== Work to complete ==
Record by record, give the entire listing again exactly.

══════════════════════════════

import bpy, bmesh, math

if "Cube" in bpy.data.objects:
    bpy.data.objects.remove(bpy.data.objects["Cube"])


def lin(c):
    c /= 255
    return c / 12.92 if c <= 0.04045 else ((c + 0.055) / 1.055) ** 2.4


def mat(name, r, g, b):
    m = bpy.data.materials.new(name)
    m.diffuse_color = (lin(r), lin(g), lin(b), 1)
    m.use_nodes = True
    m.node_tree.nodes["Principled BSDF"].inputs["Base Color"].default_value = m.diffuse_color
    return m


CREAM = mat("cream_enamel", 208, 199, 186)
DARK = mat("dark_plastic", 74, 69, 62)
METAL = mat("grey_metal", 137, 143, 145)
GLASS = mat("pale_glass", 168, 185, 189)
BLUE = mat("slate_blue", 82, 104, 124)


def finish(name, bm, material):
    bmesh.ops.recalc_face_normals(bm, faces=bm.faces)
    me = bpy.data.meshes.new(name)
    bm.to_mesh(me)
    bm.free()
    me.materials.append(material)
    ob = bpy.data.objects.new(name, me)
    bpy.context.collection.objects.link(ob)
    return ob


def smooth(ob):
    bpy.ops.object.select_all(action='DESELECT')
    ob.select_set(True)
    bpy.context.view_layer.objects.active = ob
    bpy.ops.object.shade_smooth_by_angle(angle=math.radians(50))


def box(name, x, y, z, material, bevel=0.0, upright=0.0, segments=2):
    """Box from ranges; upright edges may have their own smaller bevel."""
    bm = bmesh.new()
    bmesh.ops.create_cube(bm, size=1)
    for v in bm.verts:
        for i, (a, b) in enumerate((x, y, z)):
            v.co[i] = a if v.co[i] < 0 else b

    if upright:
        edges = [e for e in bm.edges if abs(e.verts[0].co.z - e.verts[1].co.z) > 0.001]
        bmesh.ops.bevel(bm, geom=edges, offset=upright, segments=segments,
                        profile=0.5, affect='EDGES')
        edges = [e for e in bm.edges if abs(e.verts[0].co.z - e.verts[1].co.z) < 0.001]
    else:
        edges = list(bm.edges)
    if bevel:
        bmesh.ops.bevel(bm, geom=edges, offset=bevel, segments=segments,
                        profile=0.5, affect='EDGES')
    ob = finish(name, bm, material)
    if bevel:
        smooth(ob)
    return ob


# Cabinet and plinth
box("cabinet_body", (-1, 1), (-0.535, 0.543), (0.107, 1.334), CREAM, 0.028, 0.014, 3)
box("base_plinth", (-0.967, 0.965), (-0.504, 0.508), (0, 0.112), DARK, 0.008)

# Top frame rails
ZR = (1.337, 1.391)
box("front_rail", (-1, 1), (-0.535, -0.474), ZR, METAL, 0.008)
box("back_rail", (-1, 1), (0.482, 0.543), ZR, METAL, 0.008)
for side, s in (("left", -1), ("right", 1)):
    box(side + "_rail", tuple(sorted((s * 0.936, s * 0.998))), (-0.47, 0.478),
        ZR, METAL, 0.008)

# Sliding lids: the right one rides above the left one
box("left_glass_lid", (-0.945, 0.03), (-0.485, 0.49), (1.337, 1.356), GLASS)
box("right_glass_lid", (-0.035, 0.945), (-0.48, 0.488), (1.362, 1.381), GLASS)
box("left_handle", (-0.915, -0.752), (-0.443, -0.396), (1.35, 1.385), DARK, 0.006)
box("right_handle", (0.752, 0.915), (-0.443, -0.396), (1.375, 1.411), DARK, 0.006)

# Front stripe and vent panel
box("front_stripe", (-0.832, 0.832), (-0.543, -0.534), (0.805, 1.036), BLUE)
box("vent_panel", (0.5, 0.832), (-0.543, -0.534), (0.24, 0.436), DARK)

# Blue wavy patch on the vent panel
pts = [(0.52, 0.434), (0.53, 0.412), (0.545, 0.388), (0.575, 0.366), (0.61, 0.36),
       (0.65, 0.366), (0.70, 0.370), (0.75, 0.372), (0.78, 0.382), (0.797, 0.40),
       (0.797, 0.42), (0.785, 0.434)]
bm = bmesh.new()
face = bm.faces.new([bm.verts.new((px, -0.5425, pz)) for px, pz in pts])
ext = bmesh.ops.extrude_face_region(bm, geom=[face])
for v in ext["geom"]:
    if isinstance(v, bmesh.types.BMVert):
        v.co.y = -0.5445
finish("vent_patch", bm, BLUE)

══════════════════════════════

== Answer space ==
import bpy, bmesh, math

if "Cube" in bpy.data.objects:
    bpy.data.objects.remove(bpy.data.objects["Cube"])


def lin(c):
    c /= 255
    return c / 12.92 if c <= 0.04045 else ((c + 0.055) / 1.055) ** 2.4


def mat(name, r, g, b):
    m = bpy.data.materials.new(name)
    m.diffuse_color = (lin(r), lin(g), lin(b), 1)
    m.use_nodes = True
    m.node_tree.nodes["Principled BSDF"].inputs["Base Color"].default_value = m.diffuse_color
    return m


CREAM = mat("cream_enamel", 208, 199, 186)
DARK = mat("dark_plastic", 74, 69, 62)
METAL = mat("grey_metal", 137, 143, 145)
GLASS = mat("pale_glass", 168, 185, 189)
BLUE = mat("slate_blue", 82, 104, 124)


def finish(name, bm, material):
    bmesh.ops.recalc_face_normals(bm, faces=bm.faces)
    me = bpy.data.meshes.new(name)
    bm.to_mesh(me)
    bm.free()
    me.materials.append(material)
    ob = bpy.data.objects.new(name, me)
    bpy.context.collection.objects.link(ob)
    return ob


def smooth(ob):
    bpy.ops.object.select_all(action='DESELECT')
    ob.select_set(True)
    bpy.context.view_layer.objects.active = ob
    bpy.ops.object.shade_smooth_by_angle(angle=math.radians(50))


def box(name, x, y, z, material, bevel=0.0, upright=0.0, segments=2):
    """Box from ranges; upright edges may have their own smaller bevel."""
    bm = bmesh.new()
    bmesh.ops.create_cube(bm, size=1)
    for v in bm.verts:
        for i, (a, b) in enumerate((x, y, z)):
            v.co[i] = a if v.co[i] < 0 else b

    if upright:
        edges = [e for e in bm.edges if abs(e.verts[0].co.z - e.verts[1].co.z) > 0.001]
        bmesh.ops.bevel(bm, geom=edges, offset=upright, segments=segments,
                        profile=0.5, affect='EDGES')
        edges = [e for e in bm.edges if abs(e.verts[0].co.z - e.verts[1].co.z) < 0.001]
    else:
        edges = list(bm.edges)
    if bevel:
        bmesh.ops.bevel(bm, geom=edges, offset=bevel, segments=segments,
                        profile=0.5, affect='EDGES')
    ob = finish(name, bm, material)
    if bevel:
        smooth(ob)
    return ob


# Cabinet and plinth
box("cabinet_body", (-1, 1), (-0.535, 0.543), (0.107, 1.334), CREAM, 0.028, 0.014, 3)
box("base_plinth", (-0.967, 0.965), (-0.504, 0.508), (0, 0.112), DARK, 0.008)

# Top frame rails
ZR = (1.337, 1.391)
box("front_rail", (-1, 1), (-0.535, -0.474), ZR, METAL, 0.008)
box("back_rail", (-1, 1), (0.482, 0.543), ZR, METAL, 0.008)
for side, s in (("left", -1), ("right", 1)):
    box(side + "_rail", tuple(sorted((s * 0.936, s * 0.998))), (-0.47, 0.478),
        ZR, METAL, 0.008)

# Sliding lids: the right one rides above the left one
box("left_glass_lid", (-0.945, 0.03), (-0.485, 0.49), (1.337, 1.356), GLASS)
box("right_glass_lid", (-0.035, 0.945), (-0.48, 0.488), (1.362, 1.381), GLASS)
box("left_handle", (-0.915, -0.752), (-0.443, -0.396), (1.35, 1.385), DARK, 0.006)
box("right_handle", (0.752, 0.915), (-0.443, -0.396), (1.375, 1.411), DARK, 0.006)

# Front stripe and vent panel
box("front_stripe", (-0.832, 0.832), (-0.543, -0.534), (0.805, 1.036), BLUE)
box("vent_panel", (0.5, 0.832), (-0.543, -0.534), (0.24, 0.436), DARK)

# Blue wavy patch on the vent panel
pts = [(0.52, 0.434), (0.53, 0.412), (0.545, 0.388), (0.575, 0.366), (0.61, 0.36),
       (0.65, 0.366), (0.70, 0.370), (0.75, 0.372), (0.78, 0.382), (0.797, 0.40),
       (0.797, 0.42), (0.785, 0.434)]
bm = bmesh.new()
face = bm.faces.new([bm.verts.new((px, -0.5425, pz)) for px, pz in pts])
ext = bmesh.ops.extrude_face_region(bm, geom=[face])
for v in ext["geom"]:
    if isinstance(v, bmesh.types.BMVert):
        v.co.y = -0.5445
finish("vent_patch", bm, BLUE)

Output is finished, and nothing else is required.